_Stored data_

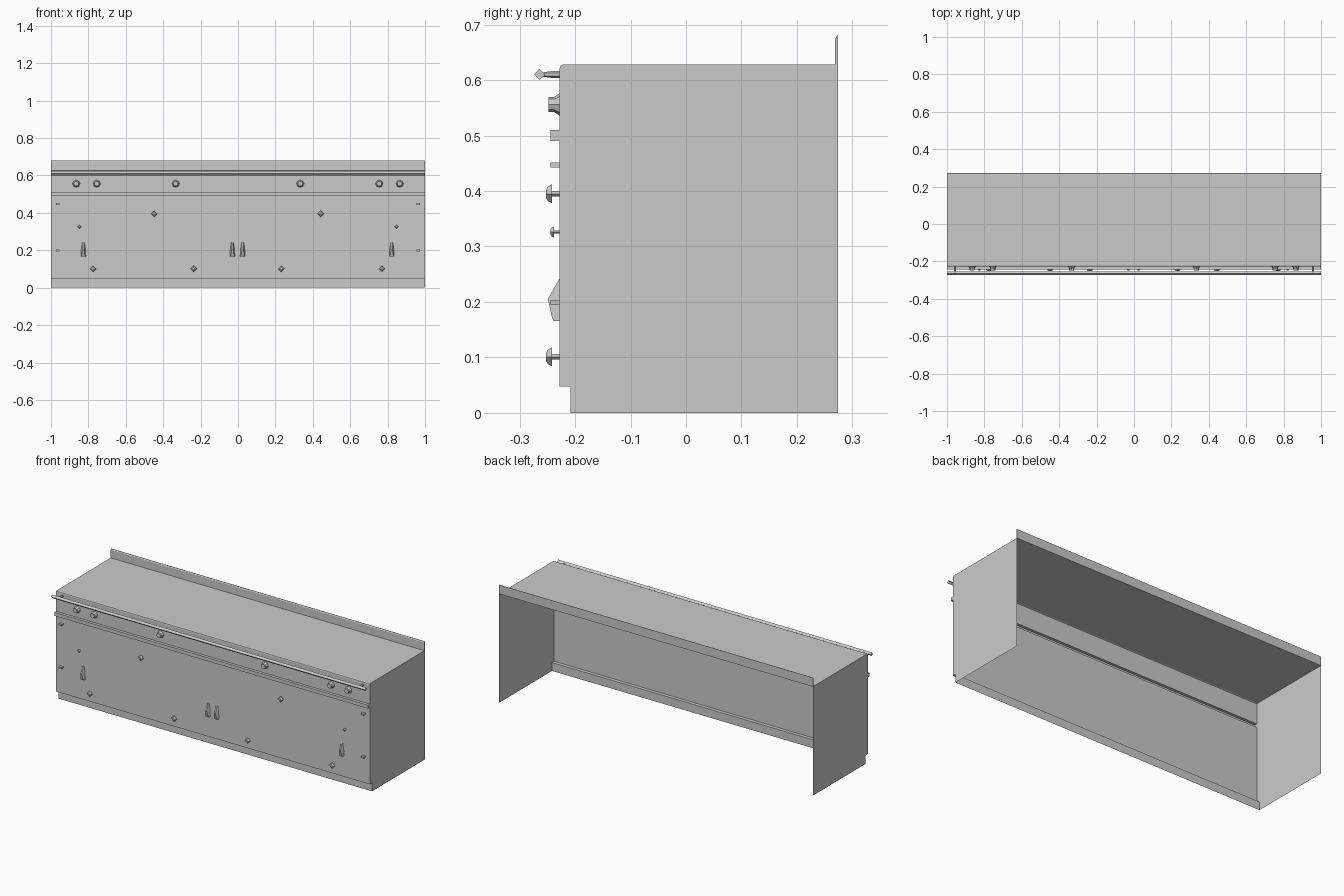
import bpy, bmesh
from math import pi, cos, sin

if "Cube" in bpy.data.objects:
    bpy.data.objects.remove(bpy.data.objects["Cube"])

FRONT = -0.228   # y of the front face
BACK = 0.274


def make(name, verts, faces, smooth=False, fix=True):
    me = bpy.data.meshes.new(name)
    me.from_pydata(verts, [], faces)
    bm = bmesh.new()
    bm.from_mesh(me)
    if fix:
        bmesh.ops.recalc_face_normals(bm, faces=bm.faces)
    bm.to_mesh(me)
    bm.free()
    ob = bpy.data.objects.new(name, me)
    bpy.context.collection.objects.link(ob)
    if smooth:
        bpy.context.view_layer.objects.active = ob
        ob.select_set(True)
        bpy.ops.object.shade_smooth_by_angle(angle=0.7)
        ob.select_set(False)
    return ob


def prism(name, prof, x0, x1):
    """Closed (y, z) profile extruded along x."""
    n = len(prof)
    v = [(x, y, z) for x in (x0, x1) for y, z in prof]
    f = [(i, (i + 1) % n, n + (i + 1) % n, n + i) for i in range(n)]
    return make(name, v, f + [tuple(range(n)), tuple(range(n, 2 * n))])


def box(name, x, y0, y1, z, w, h):
    a, b = z - h / 2, z + h / 2
    return prism(name, [(y0, a), (y1, a), (y1, b), (y0, b)], x - w / 2, x + w / 2)


def lathe(name, prof, x, z, n, smooth=False):
    """(radius, y) profile turned around a front-to-back axis, capped at the front."""
    v = [(x + r * sin(2 * pi * i / n), y, z + r * cos(2 * pi * i / n))
         for r, y in prof for i in range(n)]
    f = [(k * n + i, k * n + (i + 1) % n, (k + 1) * n + (i + 1) % n, (k + 1) * n + i)
         for k in range(len(prof) - 1) for i in range(n)]
    f += [tuple(range(n)), tuple(range(len(v) - n, len(v)))]
    return make(name, v, f, smooth)


# Counter shell: thin top, front and kick board, open at the back and bottom
skin = [(BACK, .628), (-.222, .628), (-.2265, .6255), (FRONT, .62), (FRONT, .51),
        (-.244, .51), (-.244, .49), (FRONT, .49), (FRONT, .048), (-.208, .048), (-.208, 0)]
n = len(skin)
verts = [(x, y, z) for x in (-1, 1) for y, z in skin]
verts += [(-1, BACK, 0), (1, BACK, 0)]
faces = [(i, n + i, n + i + 1, i + 1) for i in range(n - 1)]
faces += [tuple(range(n)) + (2 * n,), (2 * n + 1,) + tuple(reversed(range(n, 2 * n)))]
shell = make("counter_shell", verts, faces, fix=False)
bm = bmesh.new()
bm.from_mesh(shell.data)
bmesh.ops.recalc_face_normals(bm, faces=bm.faces)
bm.faces.ensure_lookup_table()
if bm.faces[0].normal.z < 0:
    bmesh.ops.reverse_faces(bm, faces=bm.faces)
bm.to_mesh(shell.data)
bm.free()

# Backsplash with a bevelled top edge
prism("backsplash", [(.269, .628), (.269, .674), (.272, .68), (BACK, .68), (BACK, .628)], -1, 1)

# Front rail with a diamond section, and its end brackets
prism("front_rail", [(-.274, .61), (-.264, .62), (-.254, .61), (-.264, .60)], -1, 1)
for s in (-1, 1):
    lathe("rail_bracket", [(.006, FRONT), (.006, -.243), (.003, -.264)], s * .957, .61, 6)

# Control knobs
for x in (.865, .755, .333):
    for s in (-1, 1):
        lathe("control_knob", [(.02, FRONT), (.0135, -.238), (.0135, -.248)], s * x, .556, 8)

# Hinges
for s in (-1, 1):
    for z in (.447, .199):
        box("hinge", s * .963, -.244, FRONT, z, .018, .009)

# Door and drawer pulls: stem and flared diamond head
big = [(.005, FRONT), (.005, -.243), (.017, -.242), (.013, -.249), (.008, -.252)]
for x, z in [(-.449, .395), (.443, .395), (-.775, .101), (-.237, .101), (.232, .101), (.77, .101)]:
    lathe("drawer_pull", big, x, z, 4)
small = [(.003, FRONT), (.003, -.239), (.01, -.238), (.008, -.242), (.005, -.244)]
for s in (-1, 1):
    lathe("small_pull", small, s * .847, .326, 4)

# Teardrop handles, wide at the bottom and narrow at the top
for x in (-.827, -.03, .025, .822):
    # rings: half width at panel, half width at front, front y, z
    rings = [(.013, .009, -.239, .166), (.013, .008, -.242, .174),
             (.0115, .004, -.249, .205), (.006, .003, -.229, .241)]
    v = []
    for a, b, y, z in rings:
        v += [(x - a, FRONT, z), (x - b, y, z), (x + b, y, z), (x + a, FRONT, z)]
    f = [(k * 4 + i, k * 4 + (i + 1) % 4, k * 4 + 4 + (i + 1) % 4, k * 4 + 4 + i)
         for k in range(3) for i in range(4)]
    make("door_handle", v, f + [(0, 1, 2, 3), (12, 13, 14, 15)], True)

_What to work on_
Every line above from the line with "from math import pi, cos, sin" to the line with "ob.select_set(True)" is wanted, ends included; write them out exactly and add no other line.

_Answer to the problem_
from math import pi, cos, sin

if "Cube" in bpy.data.objects:
    bpy.data.objects.remove(bpy.data.objects["Cube"])

FRONT = -0.228   # y of the front face
BACK = 0.274


def make(name, verts, faces, smooth=False, fix=True):
    me = bpy.data.meshes.new(name)
    me.from_pydata(verts, [], faces)
    bm = bmesh.new()
    bm.from_mesh(me)
    if fix:
        bmesh.ops.recalc_face_normals(bm, faces=bm.faces)
    bm.to_mesh(me)
    bm.free()
    ob = bpy.data.objects.new(name, me)
    bpy.context.collection.objects.link(ob)
    if smooth:
        bpy.context.view_layer.objects.active = ob
        ob.select_set(True)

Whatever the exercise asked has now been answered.